The immediate motivation for developing a post-market surveillance system simply comes down to regulation. Regulators require medical device manufacturers to have processes and procedures for monitoring and controlling product-related risks.
Data collection on the end-user experience can factor into future marketing and design changes, allowing you to improve your device for an updated version.
Another important role of post-market surveillance for medical devices is risk avoidance. By tracking long-term data, you can gain foresight in identifying potential malfunctions or weak points in your device design. Having access to this data earlier on, before a problem develops means you can take the necessary actions in a timely manner. This proactive approach can save significant costs on what would have been if timely action was not taken.
Creating an Efficient Post-Market Surveillance system
The most important part of the post-market surveillance system is tracking. You must designate channels to track the longevity and performance of your devices. Good starting points of reports for collecting are end-user and clinician surveys, customer complaint collection and to establish long-term clinical studies.
Manufacturers of class 3 devices will be familiar with the FDA’s unique device identification system whereby each medical device is given a code and the device information is required to be submitted to the Global Unique Device Identification Database (GUDID). Through a partnership with the National Library of Medicine (NLM), the FDA offers AccessGUDID, a separate, searchable database of device information.
Designing procedures and a documentation system with the end goal in mind is the foundation of creating a sound post-market surveillance system.

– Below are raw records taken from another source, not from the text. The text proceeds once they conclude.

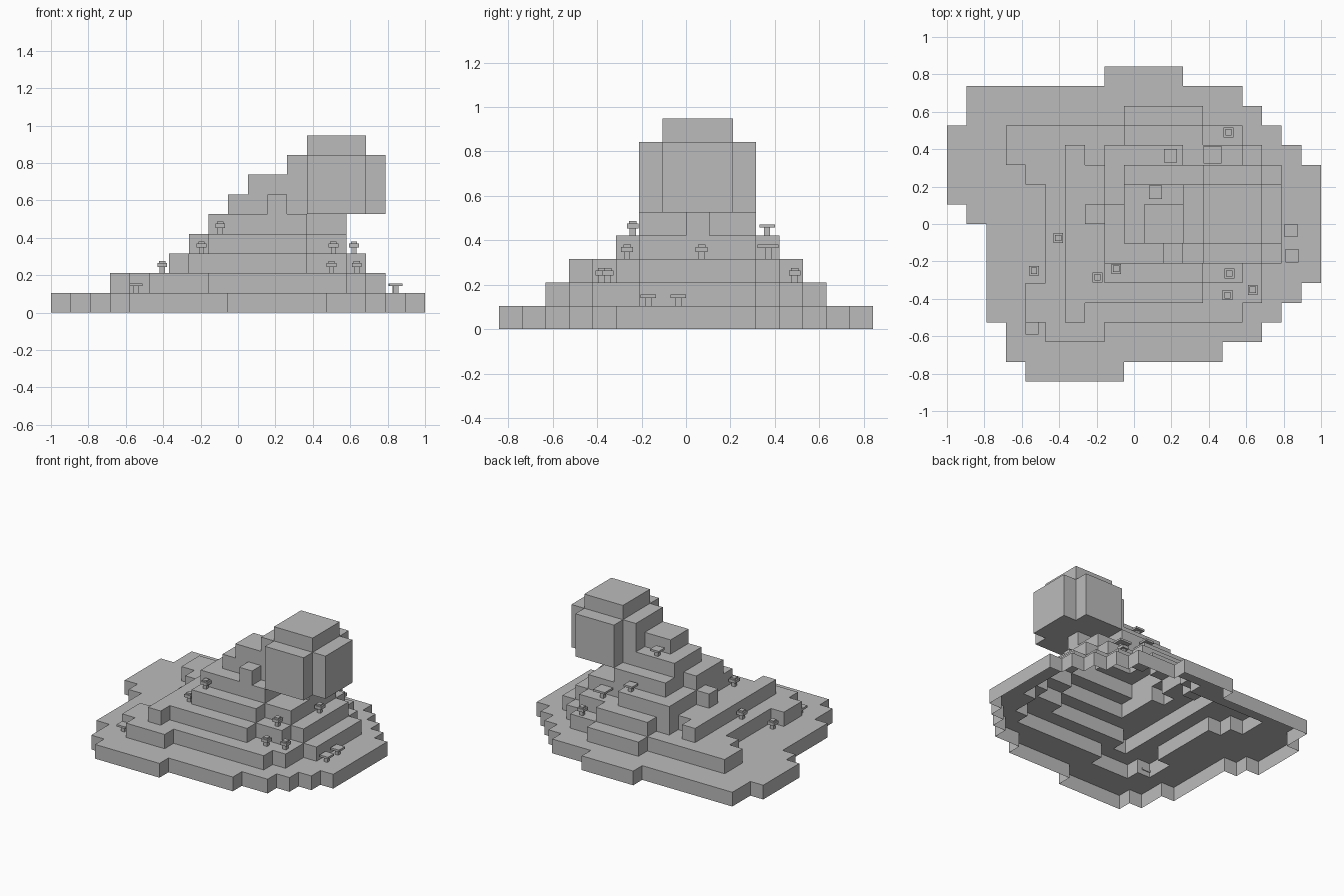
import bpy, bmesh
from mathutils import Vector

if "Cube" in bpy.data.objects:
    bpy.data.objects.remove(bpy.data.objects["Cube"])

U = 2 / 19                                   # edge of one block
ORIGIN = Vector((-1, -8 * U, 0))

stone = bpy.data.materials.new("plain grey")
stone.diffuse_color = (0.5, 0.5, 0.5, 1)
stone.use_nodes = True
stone.node_tree.nodes["Principled BSDF"].inputs["Base Color"].default_value = stone.diffuse_color


def slab(z0, z1, *rects):
    """Block cells for rectangles (y0, y1, x0, x1) between two levels."""
    return {(x, y, z) for y0, y1, x0, x1 in rects
            for x in range(x0, x1) for y in range(y0, y1) for z in range(z0, z1)}


def finish(name, bm):
    mesh = bpy.data.meshes.new(name)
    bm.to_mesh(mesh)
    bm.free()
    mesh.materials.append(stone)
    obj = bpy.data.objects.new(name, mesh)
    bpy.context.collection.objects.link(obj)
    return obj


def block_shell(name, cells, solid):
    """Keep only the exposed block faces; the underside at z = 0 is open."""
    bm = bmesh.new()
    verts = {}

    def vert(p):
        if p not in verts:
            verts[p] = bm.verts.new(ORIGIN + Vector(p) * U)
        return verts[p]

    for c in sorted(cells):
        for axis in range(3):
            a, b = (axis + 1) % 3, (axis + 2) % 3
            for side in (0, 1):
                n = list(c)
                n[axis] += 2 * side - 1
                if tuple(n) in solid or n[2] < 0:
                    continue
                ring = []
                for da, db in ((0, 0), (1, 0), (1, 1), (0, 1)):
                    p = list(c)
                    p[axis] += side
                    p[a] += da
                    p[b] += db
                    ring.append(vert(tuple(p)))
                bm.faces.new(ring if side else ring[::-1])
    bmesh.ops.dissolve_limit(bm, angle_limit=0.01, verts=bm.verts[:], edges=bm.edges[:])
    return finish(name, bm)


# Ground level
ground = slab(0, 1, (15, 16, 8, 12), (14, 15, 1, 15), (13, 14, 1, 16), (12, 13, 0, 17),
              (11, 12, 0, 18), (9, 11, 0, 19), (8, 9, 1, 19), (5, 8, 2, 19),
              (4, 5, 2, 18), (3, 4, 2, 17), (2, 3, 3, 16), (1, 2, 3, 14), (0, 1, 4, 9))
# Terraces
lower = slab(1, 2, (13, 14, 9, 13), (12, 13, 3, 15), (11, 12, 3, 16), (10, 11, 4, 17),
             (6, 10, 5, 17), (5, 6, 5, 16), (4, 5, 4, 16), (3, 4, 4, 15), (2, 3, 5, 8))
middle = slab(2, 3, (12, 13, 9, 13), (11, 12, 6, 7), (11, 12, 8, 15), (6, 11, 6, 16),
              (5, 6, 6, 15), (4, 5, 6, 13), (3, 4, 6, 7))
upper = slab(3, 4, (11, 12, 8, 12), (6, 11, 8, 15), (5, 6, 8, 13), (8, 9, 7, 8))
# Rising ridge with side knob, and the stub under the overhang
ridge = slab(4, 5, (6, 9, 8, 13), (9, 11, 9, 13), (8, 9, 13, 15))
ridge |= slab(5, 6, (7, 10, 9, 13), (6, 7, 11, 12))
ridge |= slab(6, 7, (7, 9, 10, 13), (9, 10, 12, 13))
ridge |= slab(7, 8, (7, 10, 12, 13))
# Overhanging summit boulder
boulder = slab(5, 8, (6, 11, 13, 16), (7, 10, 16, 17)) | slab(8, 9, (7, 10, 13, 16))

parts = {"ground_level": ground, "lower_terrace": lower, "middle_terrace": middle,
         "upper_terrace": upper, "ridge": ridge, "summit_boulder": boulder}
solid = set().union(*parts.values())
for name, cells in parts.items():
    block_shell(name, cells, solid)


def add_box(bm, x, y, z0, z1, w):
    geo = bmesh.ops.create_cube(bm, size=1)["verts"]
    for v in geo:
        v.co = Vector((x + v.co.x * w, y + v.co.y * w, z0 + (v.co.z + 0.5) * (z1 - z0)))


def mushroom(name, x, y, level, cap=None):
    """Flat-capped when a cap width is given, otherwise a two-step cap."""
    bm = bmesh.new()
    z = level * U
    top = 0.05 if cap and cap > 0.08 else 0.036
    add_box(bm, x, y, z, z + (top if cap else 0.034), 0.028)
    if cap:
        add_box(bm, x, y, z + top, z + top + 0.015, cap)
    else:
        add_box(bm, x, y, z + 0.032, z + 0.054, 0.053)
        add_box(bm, x, y, z + 0.054, z + 0.065, 0.034)
    finish(name, bm)


# Small mushrooms
round_spots = [(-0.405, -0.075, 2), (-0.535, -0.25, 1), (-0.195, -0.285, 3), (-0.095, -0.24, 4),
               (0.51, -0.265, 3), (0.5, -0.38, 2), (0.635, -0.352, 2), (0.505, 0.49, 2),
               (0.62, 0.07, 3)]
flat_spots = [(-0.545, -0.555, 1, 0.07), (0.84, -0.035, 1, 0.07), (0.845, -0.17, 1, 0.07),
              (0.195, 0.365, 4, 0.07), (0.115, 0.17, 6, 0.07), (0.42, 0.37, 3, 0.095)]
for i, spot in enumerate(round_spots):
    mushroom(f"round_mushroom_{i + 1}", *spot)
for i, spot in enumerate(flat_spots):
    mushroom(f"flat_mushroom_{i + 1}", *spot)
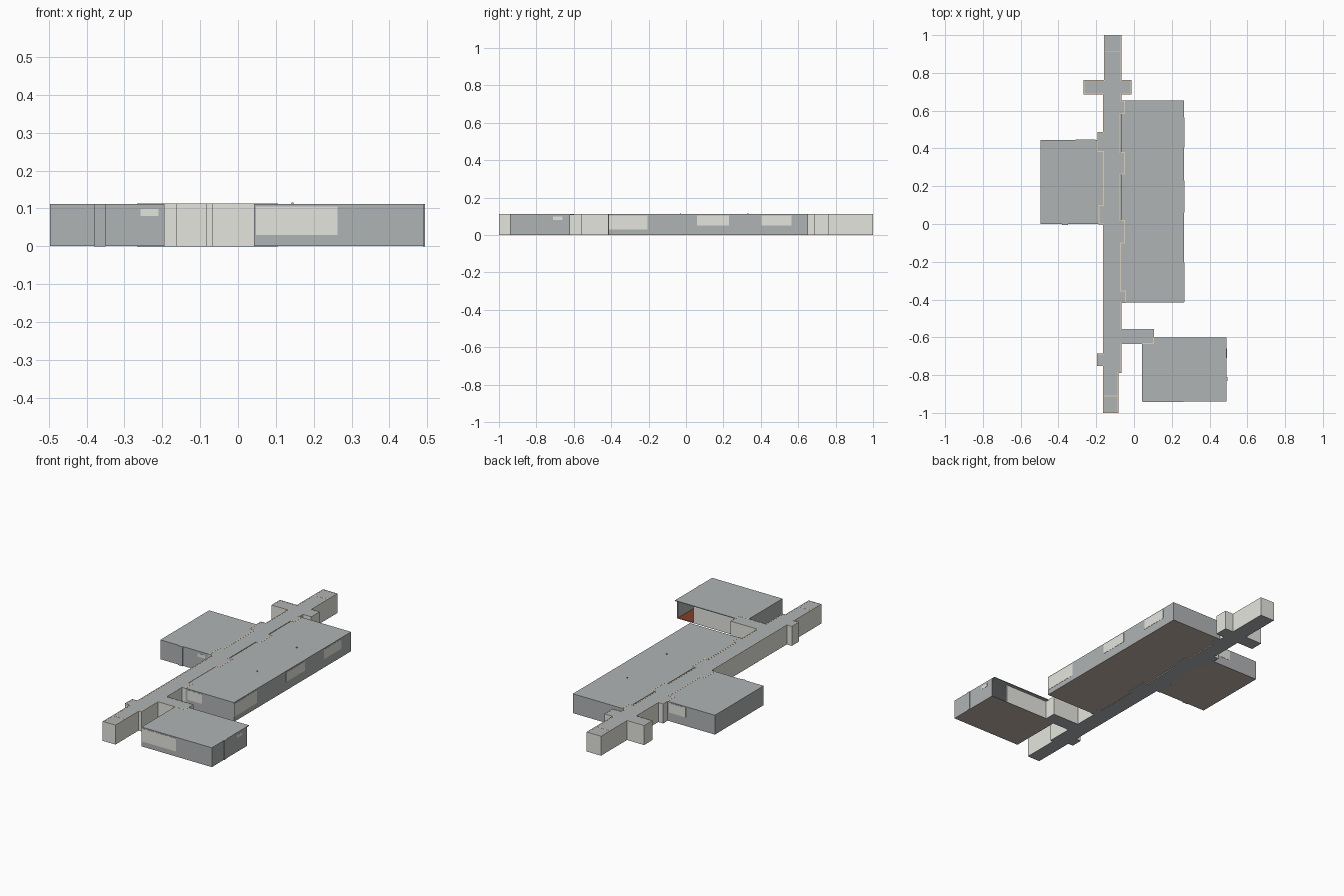
import bpy, bmesh, math
from mathutils import Matrix, Vector

if "Cube" in bpy.data.objects:
    bpy.data.objects.remove(bpy.data.objects["Cube"])

H = 0.112      # overall storey height
T = 0.005      # wall thickness


def srgb(r, g, b):
    lin = [(c / 255 / 12.92) if c < 11 else ((c / 255 + 0.055) / 1.055) ** 2.4 for c in (r, g, b)]
    return (*lin, 1)


def material(name, rgb):
    m = bpy.data.materials.new(name)
    m.diffuse_color = srgb(*rgb)
    m.use_nodes = True
    m.node_tree.nodes["Principled BSDF"].inputs["Base Color"].default_value = m.diffuse_color
    return m


GREY = material("grey_plaster", (176, 180, 181))
CREAM = material("cream_wall", (229, 229, 223))
TRIM = material("tan_wall_top", (228, 208, 178))
TAUPE = material("taupe_floor_base", (192, 179, 165))
RED = material("red_brown_floor", (130, 64, 43))


def finish(name, bm, mat):
    bmesh.ops.recalc_face_normals(bm, faces=bm.faces)
    me = bpy.data.meshes.new(name)
    bm.to_mesh(me)
    bm.free()
    me.materials.append(mat)
    ob = bpy.data.objects.new(name, me)
    bpy.context.collection.objects.link(ob)


def box(name, x0, x1, y0, y1, z0, z1, mat):
    bm = bmesh.new()
    bmesh.ops.create_cube(bm, size=1)
    bmesh.ops.scale(bm, vec=(x1 - x0, y1 - y0, z1 - z0), verts=bm.verts)
    bmesh.ops.translate(bm, vec=((x0 + x1) / 2, (y0 + y1) / 2, (z0 + z1) / 2), verts=bm.verts)
    finish(name, bm, mat)


def slab(name, pts, z0, z1, mat):
    bm = bmesh.new()
    face = bm.faces.new([bm.verts.new((x, y, z0)) for x, y in pts])
    ext = bmesh.ops.extrude_face_region(bm, geom=[face])
    top = [v for v in ext["geom"] if isinstance(v, bmesh.types.BMVert)]
    bmesh.ops.translate(bm, vec=(0, 0, z1 - z0), verts=top)
    finish(name, bm, mat)


def outline_walls(name, pts, z0, z1, mat):
    # one thin box along every edge of an axis-aligned outline
    bm = bmesh.new()
    for a, b in zip(pts, pts[1:] + pts[:1]):
        sx, sy = abs(a[0] - b[0]) + T, abs(a[1] - b[1]) + T
        mid = Vector(((a[0] + b[0]) / 2, (a[1] + b[1]) / 2, (z0 + z1) / 2))
        bmesh.ops.create_cube(bm, size=1, matrix=Matrix.Translation(mid) @ Matrix.Diagonal((sx, sy, z1 - z0, 1)))
    finish(name, bm, mat)


# Corridor outline: (wall x, y where that wall ends), right side going down, left side going up
right = [(-.068, .76), (-.015, .688), (-.068, .65), (-.05, .586), (-.075, .378), (-.05, .265),
         (-.075, .018), (-.05, -.1), (-.072, -.355), (-.046, -.415), (-.068, -.558),
         (.103, -.633), (-.068, -.785), (-.085, -.9975)]
left = [(-.161, -.75), (-.193, -.688), (-.161, 0), (-.185, .098), (-.161, .384), (-.192, .484),
        (-.161, .688), (-.264, .76), (-.155, .9975)]
corridor, y = [], .9975
for x, y_end in right + left:
    corridor += [(x, y), (x, y_end)]
    y = y_end

slab("corridor_floor", corridor, 0, .003, GREY)
slab("corridor_ceiling", corridor, H - .003, H, GREY)
outline_walls("corridor_walls", corridor, .0005, H - .0005, CREAM)
outline_walls("corridor_wall_tops", corridor, H - .0005, H + .0006, TRIM)
outline_walls("corridor_floor_edge", corridor, 0, .0005, GREY)
box("north_cross_wall", -.155, -.068, .912, .917, .003, H + .0006, TRIM)
box("south_cross_wall", -.161, -.085, -.912, -.907, .003, H + .0006, TRIM)


def room(name, x0, x1, y0, y1, sides, wall_y1=None):
    # floor, ceiling and the outer walls named in sides
    wy = y1 if wall_y1 is None else wall_y1
    box(name + "_floor_base", x0, x1, y0, wy, .0004, .003, TAUPE)
    box(name + "_floor", x0 + T, x1 - T, y0 + T, wy - .001, .003, .004, RED)
    box(name + "_ceiling", x0, x1, y0, y1, H - .004, H, GREY)
    walls = {"w": (x0, x0 + T, y0, wy), "e": (x1 - T, x1, y0, wy),
             "s": (x0, x1, y0, y0 + T), "n": (x0, x1, wy - T, wy)}
    for s in sides:
        box(name + "_wall_" + s, *walls[s], .001, H - .001, GREY)


room("west_room", -.496, -.161, 0, .445, "wsn")
room("east_rooms", -.068, .265, -.415, .653, "esn")
room("south_room", .042, .491, -.94, -.6, "wes", wall_y1=-.62)

# South room: cream north wall that leaves the open entrance at its east end
box("south_room_north_wall", .042, .385, -.63, -.62, .001, H - .004, CREAM)

# Partitions between the three east rooms, with small roof bumps above
for i, py in enumerate((-.03, .33)):
    box(f"partition_{i}", -.05, .26, py - .003, py + .003, .004, H - .004, GREY)
    box(f"roof_bump_{i}", .141, .147, py - .003, py + .003, H, H + .004, GREY)

# Shallow pillars on the outer walls
box("west_room_pillar", -.38, -.35, -.005, .001, 0, H, GREY)
box("south_room_pillar", .489, .494, -.83, -.81, 0, H, GREY)

# Window panes: plates set on the outer face of a wall
P = .0012
for i, (x0, x1, y, z0, z1) in enumerate([
        (.047, .263, -.94, .03, .105), (-.257, -.21, 0, .08, .098),
        (-.03, .06, -.415, .05, .105), (-.31, -.205, .445, .05, .105)]):
    box(f"window_y_{i}", x0, x1, y - P, y + P, z0, z1, CREAM)
for i, (y0, y1, x, z0, z1) in enumerate([
        (-.414, -.205, .265, .03, .105), (.06, .23, .265, .05, .105),
        (.405, .565, .265, .05, .105), (-.71, -.66, .491, .08, .098)]):
    box(f"window_x_{i}", x - P, x + P, y0, y1, z0, z1, CREAM)
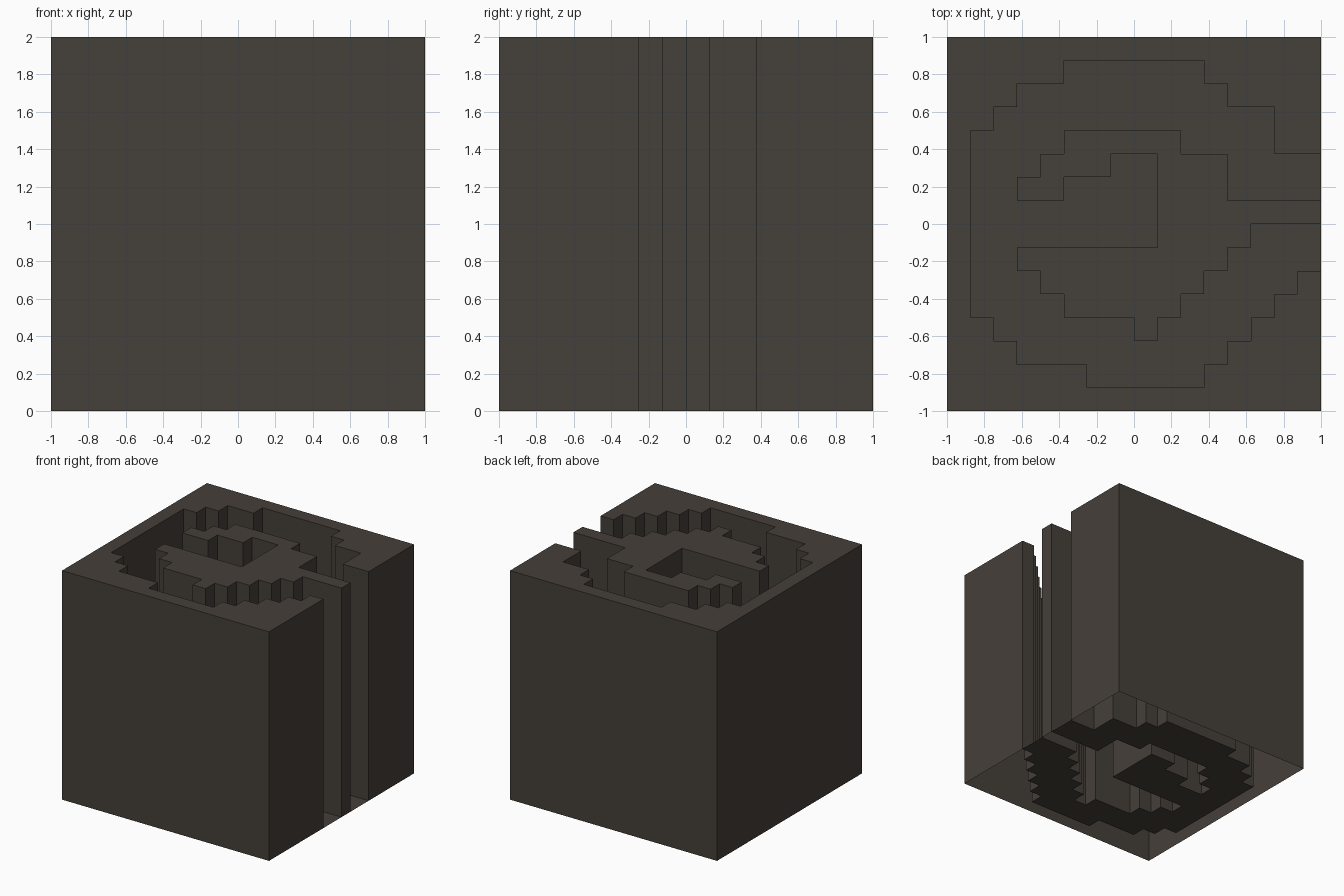
import bpy, bmesh, math

if "Cube" in bpy.data.objects:
    bpy.data.objects.remove(bpy.data.objects["Cube"])

# Plan of the block: 16 x 16 cells, back row first.
# Each row lists the column ranges where the channel is cut.
CHANNEL = [
    [], [(5, 10)], [(3, 11)], [(2, 13)],
    [(1, 4), (10, 13)], [(1, 3), (7, 8), (12, 15)],
    [(1, 2), (5, 8), (12, 15)], [(1, 8)],
    [(1, 8), (13, 15)], [(1, 2), (12, 15)],
    [(1, 3), (11, 14)], [(1, 4), (10, 13)],
    [(2, 7), (9, 12)], [(3, 11)], [(6, 10)], [],
]
N, CELL, TOP = 16, 0.125, 2.0

stone = bpy.data.materials.new("dark brown stone")
stone.diffuse_color = (0.06, 0.05, 0.041, 1)
stone.use_nodes = True
stone.node_tree.nodes["Principled BSDF"].inputs["Base Color"].default_value = stone.diffuse_color


def is_solid(i, j):
    """True where cell (column i, row j counted from the front) is full height."""
    if not (0 <= i < N and 0 <= j < N):
        return False
    return not any(a <= i <= b for a, b in CHANNEL[N - 1 - j])


def make_part(name, quads):
    bm = bmesh.new()
    for quad in quads:
        bm.faces.new([bm.verts.new((i * CELL - 1, j * CELL - 1, z)) for i, j, z in quad])
    bmesh.ops.remove_doubles(bm, verts=bm.verts, dist=0.0001)
    # merge the cells into large flat faces
    bmesh.ops.dissolve_limit(bm, angle_limit=math.radians(1), verts=bm.verts, edges=bm.edges)
    bmesh.ops.triangulate(bm, faces=[f for f in bm.faces if len(f.verts) > 4])
    mesh = bpy.data.meshes.new(name)
    bm.to_mesh(mesh)
    bm.free()
    mesh.materials.append(stone)
    bpy.context.collection.objects.link(bpy.data.objects.new(name, mesh))


def cell_top(i, j, z):
    return [(i, j, z), (i + 1, j, z), (i + 1, j + 1, z), (i, j + 1, z)]


tops, walls, floor = [], [], []
for i in range(N):
    for j in range(N):
        if not is_solid(i, j):
            floor.append(cell_top(i, j, 0))
            continue
        tops.append(cell_top(i, j, TOP))
        # walls wherever the full-height cell meets the channel or the outside
        corners = [(i, j), (i + 1, j), (i + 1, j + 1), (i, j + 1)]
        for k, (di, dj) in enumerate([(0, -1), (1, 0), (0, 1), (-1, 0)]):
            if not is_solid(i + di, j + dj):
                a, b = corners[k], corners[(k + 1) % 4]
                walls.append([(*a, 0), (*b, 0), (*b, TOP), (*a, TOP)])

# hollow shell, open underneath, and the floor of the channel
make_part("block_top", tops)
make_part("block_walls", walls)
make_part("channel_floor", floor)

The end goal should translate into clearly defined KPIs. Defining the criteria of what constitutes a potentially adverse trend that requires further analysis would be a good KPI.
Data needs to be collected in a way that allows for easy analysis. As mentioned above, the source of data collection must be defined as well so that there is consistency in the type of data collected and therefore will allow you to identify trends. It’s important to not get locked into one method of analysis and allow flexibility for different tools and approaches.
For software solutions to track post-market surveillance objectives and reports, manufacturers can leverage their existing DMR in their PLM system.
Post-market surveillance is a critical part of the life cycle of a medical device. This data tracking is required by regulators in the US and Europe. But it can also help your company minimize risk while maximizing the safety and effectiveness of your devices. Post-market surveillance takes a significant amount of work, but if done properly can provide an excellent return for the time and resources you put in.